Like Eileen I tend to avoid medieval pet names and Christmas cards (well to be honest it never occurred to me to give a pet a medieval name). Our present cat was named by my son - and he was partly inspired by TSE's Old Possum - the only cat I ever named was called Pip - because she was apple-pip coloured and very small. As a child I had quite a few guinea pigs - all male - and all given 'proper' boy biblical names, likewise our dog. Strangely my fondness for these pet names lasted so long that I even managed to name one of my own offspring after a former guinea pig. He is very proud of this fact. Perhaps he should talk to Karl about human/animal interfaces. Enlightened?

Bard Judith said...

Passionate medievalist here - rather the female version of Indy's father (I have, actually, created my own hand-inked Grail Diary...) - and I write for a fantasy world creation site inspired by the works of Tolkien and set in a medieval/renaissance era.

Our first cat was an elegant black gentleman named "Tybalt" (not quite medieval, but it sat so well on him!)

Our second was "Kublai Khat" (sorry, sorry!) because he was a magnificent snow-leopard spangled grey/silver beastie. Unfortunately his overwhelmingly friendly and doting personality became so incongruous with the 'dignity' of the name that he swiftly metamorphed into 'Kubles'...

Our third was an elegant slim lass with needle-sharp claws who we dubbed "Bodkin" (again, more Shakespeare than Chaucer).

Our fourth and fifth felines were obtained here in Korea, and as such were given Korean names: Chosun (Dancer) & Kepi-cha (Cinnamon Tea, for his coat colour)

Currently we have no pets as our university-sponsored residence doesn't allow them, but as soon as we move... I have always wanted a 'Pangur Ban!'

afarber said...

Not medieval, but literary, in a sense ... I've always wanted to name a cat Spondee.
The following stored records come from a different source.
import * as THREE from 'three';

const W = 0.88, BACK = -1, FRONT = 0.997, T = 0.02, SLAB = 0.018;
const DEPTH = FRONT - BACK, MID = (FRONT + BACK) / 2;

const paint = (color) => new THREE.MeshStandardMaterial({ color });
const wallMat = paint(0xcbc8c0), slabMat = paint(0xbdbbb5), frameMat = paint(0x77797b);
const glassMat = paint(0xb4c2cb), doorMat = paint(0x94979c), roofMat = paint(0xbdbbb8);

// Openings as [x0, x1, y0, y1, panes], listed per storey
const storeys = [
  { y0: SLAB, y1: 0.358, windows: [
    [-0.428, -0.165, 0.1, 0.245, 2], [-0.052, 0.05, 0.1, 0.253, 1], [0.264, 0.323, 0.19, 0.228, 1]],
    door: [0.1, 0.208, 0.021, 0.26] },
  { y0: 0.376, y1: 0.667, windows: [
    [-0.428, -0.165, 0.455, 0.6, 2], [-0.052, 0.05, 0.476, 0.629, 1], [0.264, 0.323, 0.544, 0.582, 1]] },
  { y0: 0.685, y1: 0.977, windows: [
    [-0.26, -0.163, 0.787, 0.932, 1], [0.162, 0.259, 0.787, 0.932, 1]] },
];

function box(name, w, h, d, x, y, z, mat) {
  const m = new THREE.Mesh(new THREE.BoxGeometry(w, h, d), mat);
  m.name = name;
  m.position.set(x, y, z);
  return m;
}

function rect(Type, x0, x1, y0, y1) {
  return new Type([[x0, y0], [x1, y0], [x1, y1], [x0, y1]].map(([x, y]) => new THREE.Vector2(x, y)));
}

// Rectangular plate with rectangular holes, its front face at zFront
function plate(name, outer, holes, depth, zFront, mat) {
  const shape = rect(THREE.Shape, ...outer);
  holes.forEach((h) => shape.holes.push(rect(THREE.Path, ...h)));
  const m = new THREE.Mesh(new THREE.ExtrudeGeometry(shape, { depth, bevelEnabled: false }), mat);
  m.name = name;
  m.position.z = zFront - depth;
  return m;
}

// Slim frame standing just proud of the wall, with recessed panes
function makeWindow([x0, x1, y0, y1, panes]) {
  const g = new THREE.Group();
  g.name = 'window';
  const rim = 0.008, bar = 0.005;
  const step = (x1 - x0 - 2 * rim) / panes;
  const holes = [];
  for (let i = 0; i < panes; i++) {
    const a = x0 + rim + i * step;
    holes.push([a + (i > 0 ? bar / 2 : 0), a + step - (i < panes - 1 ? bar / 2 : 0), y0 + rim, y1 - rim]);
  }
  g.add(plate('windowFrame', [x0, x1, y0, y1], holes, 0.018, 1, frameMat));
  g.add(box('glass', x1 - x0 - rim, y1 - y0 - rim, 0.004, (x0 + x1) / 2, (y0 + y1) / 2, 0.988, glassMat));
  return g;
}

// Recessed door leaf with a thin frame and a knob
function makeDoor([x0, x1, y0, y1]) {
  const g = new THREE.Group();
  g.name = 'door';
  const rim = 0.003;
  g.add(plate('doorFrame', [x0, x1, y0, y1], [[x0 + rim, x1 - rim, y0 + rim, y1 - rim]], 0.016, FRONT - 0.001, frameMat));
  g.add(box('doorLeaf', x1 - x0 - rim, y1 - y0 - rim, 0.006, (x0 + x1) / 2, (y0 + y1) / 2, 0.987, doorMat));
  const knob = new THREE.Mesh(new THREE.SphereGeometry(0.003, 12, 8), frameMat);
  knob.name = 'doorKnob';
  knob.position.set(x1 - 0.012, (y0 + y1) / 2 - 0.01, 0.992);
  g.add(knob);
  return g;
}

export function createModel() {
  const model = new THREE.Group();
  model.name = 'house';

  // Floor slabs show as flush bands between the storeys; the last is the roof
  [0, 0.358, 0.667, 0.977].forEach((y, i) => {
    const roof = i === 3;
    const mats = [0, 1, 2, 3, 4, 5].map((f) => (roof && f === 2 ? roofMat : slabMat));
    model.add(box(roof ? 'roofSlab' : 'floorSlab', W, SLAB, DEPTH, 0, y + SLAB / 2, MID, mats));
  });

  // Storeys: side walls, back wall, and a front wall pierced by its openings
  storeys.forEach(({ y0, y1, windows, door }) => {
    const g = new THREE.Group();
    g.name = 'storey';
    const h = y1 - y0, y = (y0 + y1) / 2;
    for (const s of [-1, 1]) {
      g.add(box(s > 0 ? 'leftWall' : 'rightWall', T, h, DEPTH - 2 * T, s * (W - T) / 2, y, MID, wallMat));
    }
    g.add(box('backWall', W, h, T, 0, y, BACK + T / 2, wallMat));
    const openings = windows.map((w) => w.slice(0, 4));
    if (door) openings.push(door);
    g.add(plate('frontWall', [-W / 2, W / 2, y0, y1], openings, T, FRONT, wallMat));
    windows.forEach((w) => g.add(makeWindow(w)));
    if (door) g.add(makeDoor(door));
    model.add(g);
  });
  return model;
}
My dream almost became a reality, but ever since I moved in with my current roommate, who has a cat (named Saturnine, after the emperor Saturninus in Titus Andronicus), I discovered that I'm more allergic than I thought I was. Maybe someday they'll come up with a cure for allergies, and then I can inflict poetic names on my pets.

(I almost got a gecko, who would have been named Hyperbole ... but that didn't happen either.)

helen said...

My lovely friends Mary and Laurent named their cat Marcel (because he went: prrrroust...)

Lisa Conmara said...

I have a Pendragon, Ginger Tom cat. We had a Grimalkin but she had a love of trotting down the railway track so...
Looking at replacing her with a pyewacket or a Grendel. :)